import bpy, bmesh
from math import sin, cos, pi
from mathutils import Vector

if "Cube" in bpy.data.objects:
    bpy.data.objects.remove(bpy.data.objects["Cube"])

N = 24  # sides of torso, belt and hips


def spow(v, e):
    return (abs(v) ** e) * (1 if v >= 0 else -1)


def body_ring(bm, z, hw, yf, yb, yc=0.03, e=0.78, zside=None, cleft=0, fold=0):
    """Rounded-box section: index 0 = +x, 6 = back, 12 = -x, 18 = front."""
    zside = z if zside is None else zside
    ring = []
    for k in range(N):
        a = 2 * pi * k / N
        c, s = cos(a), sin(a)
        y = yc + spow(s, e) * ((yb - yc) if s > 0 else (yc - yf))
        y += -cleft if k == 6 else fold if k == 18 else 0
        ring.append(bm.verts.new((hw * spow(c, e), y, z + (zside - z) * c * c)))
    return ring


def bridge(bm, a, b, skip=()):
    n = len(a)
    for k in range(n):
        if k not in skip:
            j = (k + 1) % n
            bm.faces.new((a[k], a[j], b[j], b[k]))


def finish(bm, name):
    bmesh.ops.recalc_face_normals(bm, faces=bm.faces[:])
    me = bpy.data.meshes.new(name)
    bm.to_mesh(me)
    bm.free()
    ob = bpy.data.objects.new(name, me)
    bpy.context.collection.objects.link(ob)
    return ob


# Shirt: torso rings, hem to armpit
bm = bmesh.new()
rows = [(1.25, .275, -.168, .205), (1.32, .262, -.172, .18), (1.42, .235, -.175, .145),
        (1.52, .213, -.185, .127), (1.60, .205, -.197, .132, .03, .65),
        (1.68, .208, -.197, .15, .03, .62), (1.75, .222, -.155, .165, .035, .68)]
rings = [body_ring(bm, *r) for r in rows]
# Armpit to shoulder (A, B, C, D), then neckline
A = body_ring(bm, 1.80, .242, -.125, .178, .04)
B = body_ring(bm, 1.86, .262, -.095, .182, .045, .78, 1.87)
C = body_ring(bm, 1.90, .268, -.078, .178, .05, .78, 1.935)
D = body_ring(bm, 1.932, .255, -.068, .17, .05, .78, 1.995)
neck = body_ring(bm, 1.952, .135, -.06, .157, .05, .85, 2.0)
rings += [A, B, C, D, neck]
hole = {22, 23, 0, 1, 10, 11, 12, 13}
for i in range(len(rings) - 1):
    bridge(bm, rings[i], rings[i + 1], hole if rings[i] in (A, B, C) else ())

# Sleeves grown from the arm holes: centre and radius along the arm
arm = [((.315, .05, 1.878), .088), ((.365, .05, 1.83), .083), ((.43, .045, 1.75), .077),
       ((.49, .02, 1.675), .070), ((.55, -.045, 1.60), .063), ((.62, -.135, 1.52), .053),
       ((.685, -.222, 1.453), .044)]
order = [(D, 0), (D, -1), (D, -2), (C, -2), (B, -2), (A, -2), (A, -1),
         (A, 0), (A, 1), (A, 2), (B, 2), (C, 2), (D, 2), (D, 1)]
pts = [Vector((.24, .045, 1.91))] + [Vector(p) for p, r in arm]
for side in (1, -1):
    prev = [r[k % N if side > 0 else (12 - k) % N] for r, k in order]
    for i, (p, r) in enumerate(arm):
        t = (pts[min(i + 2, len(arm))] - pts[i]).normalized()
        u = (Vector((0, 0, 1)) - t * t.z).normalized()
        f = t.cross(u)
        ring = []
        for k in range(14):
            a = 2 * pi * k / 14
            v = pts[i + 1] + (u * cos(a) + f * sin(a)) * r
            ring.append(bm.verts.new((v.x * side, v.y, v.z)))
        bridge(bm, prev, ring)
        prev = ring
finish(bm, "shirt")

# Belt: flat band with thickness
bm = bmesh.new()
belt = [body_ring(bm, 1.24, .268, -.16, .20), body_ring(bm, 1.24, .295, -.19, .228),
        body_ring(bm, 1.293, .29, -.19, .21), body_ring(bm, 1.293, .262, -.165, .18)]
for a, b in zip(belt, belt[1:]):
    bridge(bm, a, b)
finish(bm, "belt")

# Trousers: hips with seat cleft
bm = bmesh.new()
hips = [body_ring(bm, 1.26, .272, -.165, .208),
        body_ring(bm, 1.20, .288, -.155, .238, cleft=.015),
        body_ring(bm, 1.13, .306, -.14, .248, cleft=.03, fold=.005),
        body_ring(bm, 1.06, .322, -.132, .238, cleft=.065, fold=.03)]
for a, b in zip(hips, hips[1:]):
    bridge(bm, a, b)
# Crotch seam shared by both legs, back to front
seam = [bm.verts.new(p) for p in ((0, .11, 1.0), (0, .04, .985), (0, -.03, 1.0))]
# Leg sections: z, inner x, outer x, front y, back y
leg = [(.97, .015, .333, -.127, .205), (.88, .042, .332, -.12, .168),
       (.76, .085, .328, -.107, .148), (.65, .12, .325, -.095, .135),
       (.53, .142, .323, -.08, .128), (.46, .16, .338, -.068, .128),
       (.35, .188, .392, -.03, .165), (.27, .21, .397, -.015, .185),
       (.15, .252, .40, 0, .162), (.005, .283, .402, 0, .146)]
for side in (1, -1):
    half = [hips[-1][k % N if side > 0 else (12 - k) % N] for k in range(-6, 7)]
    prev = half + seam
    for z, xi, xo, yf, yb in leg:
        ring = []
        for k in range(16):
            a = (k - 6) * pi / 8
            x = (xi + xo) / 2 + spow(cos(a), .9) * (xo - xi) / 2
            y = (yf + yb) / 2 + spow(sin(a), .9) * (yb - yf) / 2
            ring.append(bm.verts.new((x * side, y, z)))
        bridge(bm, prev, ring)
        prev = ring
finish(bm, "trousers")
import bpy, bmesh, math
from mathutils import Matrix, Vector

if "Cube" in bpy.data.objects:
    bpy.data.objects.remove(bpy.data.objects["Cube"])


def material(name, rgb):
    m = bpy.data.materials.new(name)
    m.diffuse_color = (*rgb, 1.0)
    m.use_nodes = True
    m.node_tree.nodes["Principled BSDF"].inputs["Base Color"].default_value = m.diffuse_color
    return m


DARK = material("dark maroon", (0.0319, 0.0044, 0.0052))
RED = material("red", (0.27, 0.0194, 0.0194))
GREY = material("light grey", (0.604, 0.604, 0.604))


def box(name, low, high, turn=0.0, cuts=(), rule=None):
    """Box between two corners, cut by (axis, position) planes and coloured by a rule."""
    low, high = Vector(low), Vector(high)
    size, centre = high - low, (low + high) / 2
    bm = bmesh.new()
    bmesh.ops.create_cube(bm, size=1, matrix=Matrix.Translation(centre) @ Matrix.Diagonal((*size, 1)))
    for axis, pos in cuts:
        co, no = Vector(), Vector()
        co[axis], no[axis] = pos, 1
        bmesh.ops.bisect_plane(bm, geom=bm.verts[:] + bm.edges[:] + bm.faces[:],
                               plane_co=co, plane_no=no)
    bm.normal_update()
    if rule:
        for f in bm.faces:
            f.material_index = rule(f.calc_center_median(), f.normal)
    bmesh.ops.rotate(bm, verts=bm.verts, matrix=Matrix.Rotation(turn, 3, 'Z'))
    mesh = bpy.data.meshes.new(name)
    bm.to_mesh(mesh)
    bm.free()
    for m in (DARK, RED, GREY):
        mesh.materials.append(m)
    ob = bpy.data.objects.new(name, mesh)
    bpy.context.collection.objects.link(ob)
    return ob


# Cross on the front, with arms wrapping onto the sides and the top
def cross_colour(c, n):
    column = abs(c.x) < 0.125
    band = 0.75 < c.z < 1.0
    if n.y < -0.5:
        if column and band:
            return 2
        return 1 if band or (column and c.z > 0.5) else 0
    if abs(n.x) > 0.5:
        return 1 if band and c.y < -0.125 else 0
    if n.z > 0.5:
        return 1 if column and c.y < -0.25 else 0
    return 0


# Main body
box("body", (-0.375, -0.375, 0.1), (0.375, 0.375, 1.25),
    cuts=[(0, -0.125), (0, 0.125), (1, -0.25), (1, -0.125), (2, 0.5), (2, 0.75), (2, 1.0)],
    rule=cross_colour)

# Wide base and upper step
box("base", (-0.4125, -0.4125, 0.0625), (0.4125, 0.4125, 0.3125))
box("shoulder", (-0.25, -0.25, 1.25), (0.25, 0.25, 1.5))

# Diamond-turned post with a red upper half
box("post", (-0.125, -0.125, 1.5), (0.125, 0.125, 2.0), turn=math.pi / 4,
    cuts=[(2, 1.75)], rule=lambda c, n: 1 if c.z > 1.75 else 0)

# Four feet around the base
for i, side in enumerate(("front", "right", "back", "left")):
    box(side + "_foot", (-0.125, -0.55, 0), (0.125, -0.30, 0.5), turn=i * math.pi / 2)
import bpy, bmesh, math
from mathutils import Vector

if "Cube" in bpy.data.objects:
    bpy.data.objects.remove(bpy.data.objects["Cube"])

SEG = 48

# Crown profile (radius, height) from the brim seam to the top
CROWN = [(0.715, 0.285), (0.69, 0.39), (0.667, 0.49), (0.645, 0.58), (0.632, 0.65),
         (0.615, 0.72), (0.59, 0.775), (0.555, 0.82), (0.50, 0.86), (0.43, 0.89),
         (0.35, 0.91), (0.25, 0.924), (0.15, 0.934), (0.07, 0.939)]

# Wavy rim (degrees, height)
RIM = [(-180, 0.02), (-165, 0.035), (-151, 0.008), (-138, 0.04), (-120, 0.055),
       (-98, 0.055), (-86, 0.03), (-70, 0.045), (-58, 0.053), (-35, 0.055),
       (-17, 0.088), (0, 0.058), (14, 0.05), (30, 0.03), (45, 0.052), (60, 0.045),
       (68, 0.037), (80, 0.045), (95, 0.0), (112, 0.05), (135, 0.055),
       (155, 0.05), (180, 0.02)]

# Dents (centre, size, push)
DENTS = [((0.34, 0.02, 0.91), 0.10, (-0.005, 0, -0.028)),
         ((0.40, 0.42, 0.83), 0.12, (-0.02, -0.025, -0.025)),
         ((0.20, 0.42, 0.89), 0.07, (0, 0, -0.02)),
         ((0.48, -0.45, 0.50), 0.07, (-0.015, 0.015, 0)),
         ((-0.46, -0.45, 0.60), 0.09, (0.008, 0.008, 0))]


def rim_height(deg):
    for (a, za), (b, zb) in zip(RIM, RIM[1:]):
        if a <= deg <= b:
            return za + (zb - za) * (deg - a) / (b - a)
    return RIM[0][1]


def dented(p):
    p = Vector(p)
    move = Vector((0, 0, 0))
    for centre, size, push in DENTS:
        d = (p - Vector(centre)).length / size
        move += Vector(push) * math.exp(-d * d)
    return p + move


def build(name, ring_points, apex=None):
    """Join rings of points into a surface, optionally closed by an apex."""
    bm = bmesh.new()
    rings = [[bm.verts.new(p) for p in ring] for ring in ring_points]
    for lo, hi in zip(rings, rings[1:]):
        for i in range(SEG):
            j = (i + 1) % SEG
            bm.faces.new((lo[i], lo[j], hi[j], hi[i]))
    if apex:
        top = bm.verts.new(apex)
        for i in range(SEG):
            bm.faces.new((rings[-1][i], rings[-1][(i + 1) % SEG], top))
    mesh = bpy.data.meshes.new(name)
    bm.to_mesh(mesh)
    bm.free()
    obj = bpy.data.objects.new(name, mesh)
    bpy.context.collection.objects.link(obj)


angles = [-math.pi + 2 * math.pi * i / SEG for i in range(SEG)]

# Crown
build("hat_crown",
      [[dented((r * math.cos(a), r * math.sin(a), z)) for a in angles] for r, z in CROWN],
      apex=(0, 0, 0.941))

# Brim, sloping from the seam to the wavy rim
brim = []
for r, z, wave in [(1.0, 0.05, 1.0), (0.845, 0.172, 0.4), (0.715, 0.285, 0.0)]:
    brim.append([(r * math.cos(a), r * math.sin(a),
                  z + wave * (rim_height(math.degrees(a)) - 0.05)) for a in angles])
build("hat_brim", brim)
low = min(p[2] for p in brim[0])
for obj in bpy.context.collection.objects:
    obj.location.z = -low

**WHAT THIS TASK INVOLVES**
Some of the data mentions "range". Copy every line where it does.

**SOLUTION FOR THIS PROBLEM**
    for k in range(N):
    for k in range(n):
for i in range(len(rings) - 1):
        for k in range(14):
    half = [hips[-1][k % N if side > 0 else (12 - k) % N] for k in range(-6, 7)]
        for k in range(16):
        for i in range(SEG):
        for i in range(SEG):
angles = [-math.pi + 2 * math.pi * i / SEG for i in range(SEG)]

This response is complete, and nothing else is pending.